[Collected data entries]
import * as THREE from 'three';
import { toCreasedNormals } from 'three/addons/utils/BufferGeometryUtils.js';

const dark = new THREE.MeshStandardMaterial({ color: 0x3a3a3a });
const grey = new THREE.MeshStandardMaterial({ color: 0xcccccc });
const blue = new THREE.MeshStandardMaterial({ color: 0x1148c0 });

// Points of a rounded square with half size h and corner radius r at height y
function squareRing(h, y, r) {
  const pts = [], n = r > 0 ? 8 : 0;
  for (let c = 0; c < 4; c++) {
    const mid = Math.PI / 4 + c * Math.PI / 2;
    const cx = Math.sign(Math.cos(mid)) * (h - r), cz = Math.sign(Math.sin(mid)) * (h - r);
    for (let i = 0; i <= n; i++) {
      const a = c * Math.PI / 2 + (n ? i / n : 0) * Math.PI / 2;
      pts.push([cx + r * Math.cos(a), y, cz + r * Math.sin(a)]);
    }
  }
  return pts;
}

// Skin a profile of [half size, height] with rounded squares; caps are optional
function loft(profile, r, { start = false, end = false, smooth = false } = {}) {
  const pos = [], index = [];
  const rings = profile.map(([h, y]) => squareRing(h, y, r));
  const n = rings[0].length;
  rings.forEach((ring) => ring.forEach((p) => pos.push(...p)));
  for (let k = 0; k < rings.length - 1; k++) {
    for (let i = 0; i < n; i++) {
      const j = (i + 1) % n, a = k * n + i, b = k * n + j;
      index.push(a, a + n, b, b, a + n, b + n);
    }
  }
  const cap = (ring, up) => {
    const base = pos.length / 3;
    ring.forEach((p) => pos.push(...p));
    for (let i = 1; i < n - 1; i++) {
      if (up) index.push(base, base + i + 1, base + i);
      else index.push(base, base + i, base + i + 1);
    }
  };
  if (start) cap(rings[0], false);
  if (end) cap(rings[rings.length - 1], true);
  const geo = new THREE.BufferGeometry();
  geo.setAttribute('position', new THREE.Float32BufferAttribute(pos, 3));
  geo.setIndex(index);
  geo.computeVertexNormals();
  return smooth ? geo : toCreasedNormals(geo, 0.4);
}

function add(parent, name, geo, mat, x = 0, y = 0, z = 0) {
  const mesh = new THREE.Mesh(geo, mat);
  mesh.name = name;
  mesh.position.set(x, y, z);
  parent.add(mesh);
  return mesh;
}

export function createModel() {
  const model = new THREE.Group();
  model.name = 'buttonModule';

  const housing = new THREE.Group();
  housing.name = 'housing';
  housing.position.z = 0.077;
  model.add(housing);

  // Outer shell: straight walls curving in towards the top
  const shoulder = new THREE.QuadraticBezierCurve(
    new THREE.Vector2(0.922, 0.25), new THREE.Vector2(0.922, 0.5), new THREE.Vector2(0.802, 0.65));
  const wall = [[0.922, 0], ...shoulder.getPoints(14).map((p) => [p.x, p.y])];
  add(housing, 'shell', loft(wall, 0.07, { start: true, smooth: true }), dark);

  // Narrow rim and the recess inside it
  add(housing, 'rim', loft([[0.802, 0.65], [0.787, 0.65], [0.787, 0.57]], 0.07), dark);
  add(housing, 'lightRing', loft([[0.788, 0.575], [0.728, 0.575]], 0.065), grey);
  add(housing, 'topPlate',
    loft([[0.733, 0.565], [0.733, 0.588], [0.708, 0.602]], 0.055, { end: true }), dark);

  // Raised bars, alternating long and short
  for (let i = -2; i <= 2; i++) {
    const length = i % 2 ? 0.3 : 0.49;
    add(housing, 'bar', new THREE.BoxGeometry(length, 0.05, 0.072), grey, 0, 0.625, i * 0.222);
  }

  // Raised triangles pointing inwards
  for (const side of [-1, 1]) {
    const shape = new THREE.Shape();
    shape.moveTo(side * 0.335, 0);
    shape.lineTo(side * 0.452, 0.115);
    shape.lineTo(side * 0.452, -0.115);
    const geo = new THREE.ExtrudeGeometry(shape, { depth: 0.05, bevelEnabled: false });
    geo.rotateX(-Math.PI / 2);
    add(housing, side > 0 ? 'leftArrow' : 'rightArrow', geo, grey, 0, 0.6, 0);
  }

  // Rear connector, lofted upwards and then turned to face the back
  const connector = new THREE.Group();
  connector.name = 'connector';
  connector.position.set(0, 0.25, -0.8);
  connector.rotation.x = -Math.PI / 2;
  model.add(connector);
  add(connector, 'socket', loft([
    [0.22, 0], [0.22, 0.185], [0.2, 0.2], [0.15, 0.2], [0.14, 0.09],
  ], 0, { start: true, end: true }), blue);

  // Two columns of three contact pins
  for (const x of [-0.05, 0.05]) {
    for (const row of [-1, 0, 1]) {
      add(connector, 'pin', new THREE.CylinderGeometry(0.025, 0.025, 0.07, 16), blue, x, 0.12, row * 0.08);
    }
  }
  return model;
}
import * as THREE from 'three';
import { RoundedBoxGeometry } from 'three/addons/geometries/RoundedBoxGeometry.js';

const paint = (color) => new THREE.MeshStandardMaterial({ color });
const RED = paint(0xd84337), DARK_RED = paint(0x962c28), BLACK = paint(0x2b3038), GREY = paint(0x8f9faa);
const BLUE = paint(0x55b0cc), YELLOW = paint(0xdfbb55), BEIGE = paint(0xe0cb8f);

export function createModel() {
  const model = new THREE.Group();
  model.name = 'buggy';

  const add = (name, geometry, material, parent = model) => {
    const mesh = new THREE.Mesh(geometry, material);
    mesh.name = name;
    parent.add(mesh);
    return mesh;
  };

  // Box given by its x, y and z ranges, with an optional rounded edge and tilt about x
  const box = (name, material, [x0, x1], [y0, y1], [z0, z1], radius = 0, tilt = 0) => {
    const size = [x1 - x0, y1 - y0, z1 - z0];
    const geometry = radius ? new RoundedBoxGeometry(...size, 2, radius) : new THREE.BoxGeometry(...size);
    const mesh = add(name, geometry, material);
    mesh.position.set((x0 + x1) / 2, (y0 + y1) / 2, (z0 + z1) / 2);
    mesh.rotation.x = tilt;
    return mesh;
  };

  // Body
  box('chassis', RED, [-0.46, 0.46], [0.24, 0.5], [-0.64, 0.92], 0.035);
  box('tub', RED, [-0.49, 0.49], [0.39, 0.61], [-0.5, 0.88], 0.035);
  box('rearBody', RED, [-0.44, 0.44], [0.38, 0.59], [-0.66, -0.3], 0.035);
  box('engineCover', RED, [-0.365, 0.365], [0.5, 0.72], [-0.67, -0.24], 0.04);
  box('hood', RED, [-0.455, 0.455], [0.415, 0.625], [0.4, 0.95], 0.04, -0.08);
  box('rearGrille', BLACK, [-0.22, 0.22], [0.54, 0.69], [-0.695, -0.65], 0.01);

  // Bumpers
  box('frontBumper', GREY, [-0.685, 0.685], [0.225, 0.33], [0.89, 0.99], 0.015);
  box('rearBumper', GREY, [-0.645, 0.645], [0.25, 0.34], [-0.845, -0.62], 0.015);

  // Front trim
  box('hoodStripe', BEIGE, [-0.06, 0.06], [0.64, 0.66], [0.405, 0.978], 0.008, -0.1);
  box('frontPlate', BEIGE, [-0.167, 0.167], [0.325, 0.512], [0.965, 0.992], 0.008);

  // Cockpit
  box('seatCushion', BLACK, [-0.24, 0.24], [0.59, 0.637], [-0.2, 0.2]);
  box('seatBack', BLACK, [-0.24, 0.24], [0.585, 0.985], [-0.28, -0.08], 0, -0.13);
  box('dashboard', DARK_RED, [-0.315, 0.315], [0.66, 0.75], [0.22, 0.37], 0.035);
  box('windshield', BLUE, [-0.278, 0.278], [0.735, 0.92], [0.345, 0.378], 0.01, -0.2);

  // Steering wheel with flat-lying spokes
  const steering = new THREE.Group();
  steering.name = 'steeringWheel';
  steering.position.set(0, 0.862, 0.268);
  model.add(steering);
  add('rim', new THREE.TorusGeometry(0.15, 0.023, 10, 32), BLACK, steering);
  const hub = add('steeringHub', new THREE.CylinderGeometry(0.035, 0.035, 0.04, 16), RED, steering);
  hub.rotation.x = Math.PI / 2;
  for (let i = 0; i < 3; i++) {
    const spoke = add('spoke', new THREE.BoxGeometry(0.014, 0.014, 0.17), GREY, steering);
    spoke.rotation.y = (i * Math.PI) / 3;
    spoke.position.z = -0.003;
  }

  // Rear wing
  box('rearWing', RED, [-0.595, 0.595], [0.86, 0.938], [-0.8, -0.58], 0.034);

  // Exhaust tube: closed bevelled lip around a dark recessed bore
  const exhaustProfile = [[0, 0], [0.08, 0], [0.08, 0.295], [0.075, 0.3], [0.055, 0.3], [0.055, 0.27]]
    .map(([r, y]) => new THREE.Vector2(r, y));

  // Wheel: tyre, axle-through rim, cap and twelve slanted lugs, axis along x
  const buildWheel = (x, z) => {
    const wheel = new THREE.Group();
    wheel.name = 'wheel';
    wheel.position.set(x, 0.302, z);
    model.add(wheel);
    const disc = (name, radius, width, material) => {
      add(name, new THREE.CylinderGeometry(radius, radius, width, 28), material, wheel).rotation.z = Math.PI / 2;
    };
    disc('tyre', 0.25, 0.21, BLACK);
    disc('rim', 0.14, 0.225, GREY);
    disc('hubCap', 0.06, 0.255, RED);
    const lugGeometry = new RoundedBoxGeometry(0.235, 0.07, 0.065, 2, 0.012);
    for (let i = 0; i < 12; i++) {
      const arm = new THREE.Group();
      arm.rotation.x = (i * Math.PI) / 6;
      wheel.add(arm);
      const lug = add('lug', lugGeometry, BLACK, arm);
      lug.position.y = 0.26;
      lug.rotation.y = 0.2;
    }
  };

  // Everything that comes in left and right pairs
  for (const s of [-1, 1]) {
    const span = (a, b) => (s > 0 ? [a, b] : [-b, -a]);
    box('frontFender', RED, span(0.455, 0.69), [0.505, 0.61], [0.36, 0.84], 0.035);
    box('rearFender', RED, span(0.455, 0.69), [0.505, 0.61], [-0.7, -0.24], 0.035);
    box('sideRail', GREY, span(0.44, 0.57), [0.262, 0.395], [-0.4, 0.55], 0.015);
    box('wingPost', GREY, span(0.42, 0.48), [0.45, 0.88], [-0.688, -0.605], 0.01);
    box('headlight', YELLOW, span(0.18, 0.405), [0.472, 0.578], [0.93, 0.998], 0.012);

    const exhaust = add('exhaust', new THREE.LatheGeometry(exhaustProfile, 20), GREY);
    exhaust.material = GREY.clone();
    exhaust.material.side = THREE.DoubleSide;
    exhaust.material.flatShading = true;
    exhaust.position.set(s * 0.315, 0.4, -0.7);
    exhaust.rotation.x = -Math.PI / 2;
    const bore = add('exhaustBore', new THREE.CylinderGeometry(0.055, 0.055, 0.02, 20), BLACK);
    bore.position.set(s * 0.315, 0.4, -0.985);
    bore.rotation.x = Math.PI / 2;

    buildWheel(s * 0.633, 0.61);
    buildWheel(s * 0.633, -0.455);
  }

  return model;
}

#### Work order
Please give back the records exactly as written, beginning at the first line and including the line that holds "const a = c" as the last.

#### Expected answer
import * as THREE from 'three';
import { toCreasedNormals } from 'three/addons/utils/BufferGeometryUtils.js';

const dark = new THREE.MeshStandardMaterial({ color: 0x3a3a3a });
const grey = new THREE.MeshStandardMaterial({ color: 0xcccccc });
const blue = new THREE.MeshStandardMaterial({ color: 0x1148c0 });

// Points of a rounded square with half size h and corner radius r at height y
function squareRing(h, y, r) {
  const pts = [], n = r > 0 ? 8 : 0;
  for (let c = 0; c < 4; c++) {
    const mid = Math.PI / 4 + c * Math.PI / 2;
    const cx = Math.sign(Math.cos(mid)) * (h - r), cz = Math.sign(Math.sin(mid)) * (h - r);
    for (let i = 0; i <= n; i++) {
      const a = c * Math.PI / 2 + (n ? i / n : 0) * Math.PI / 2;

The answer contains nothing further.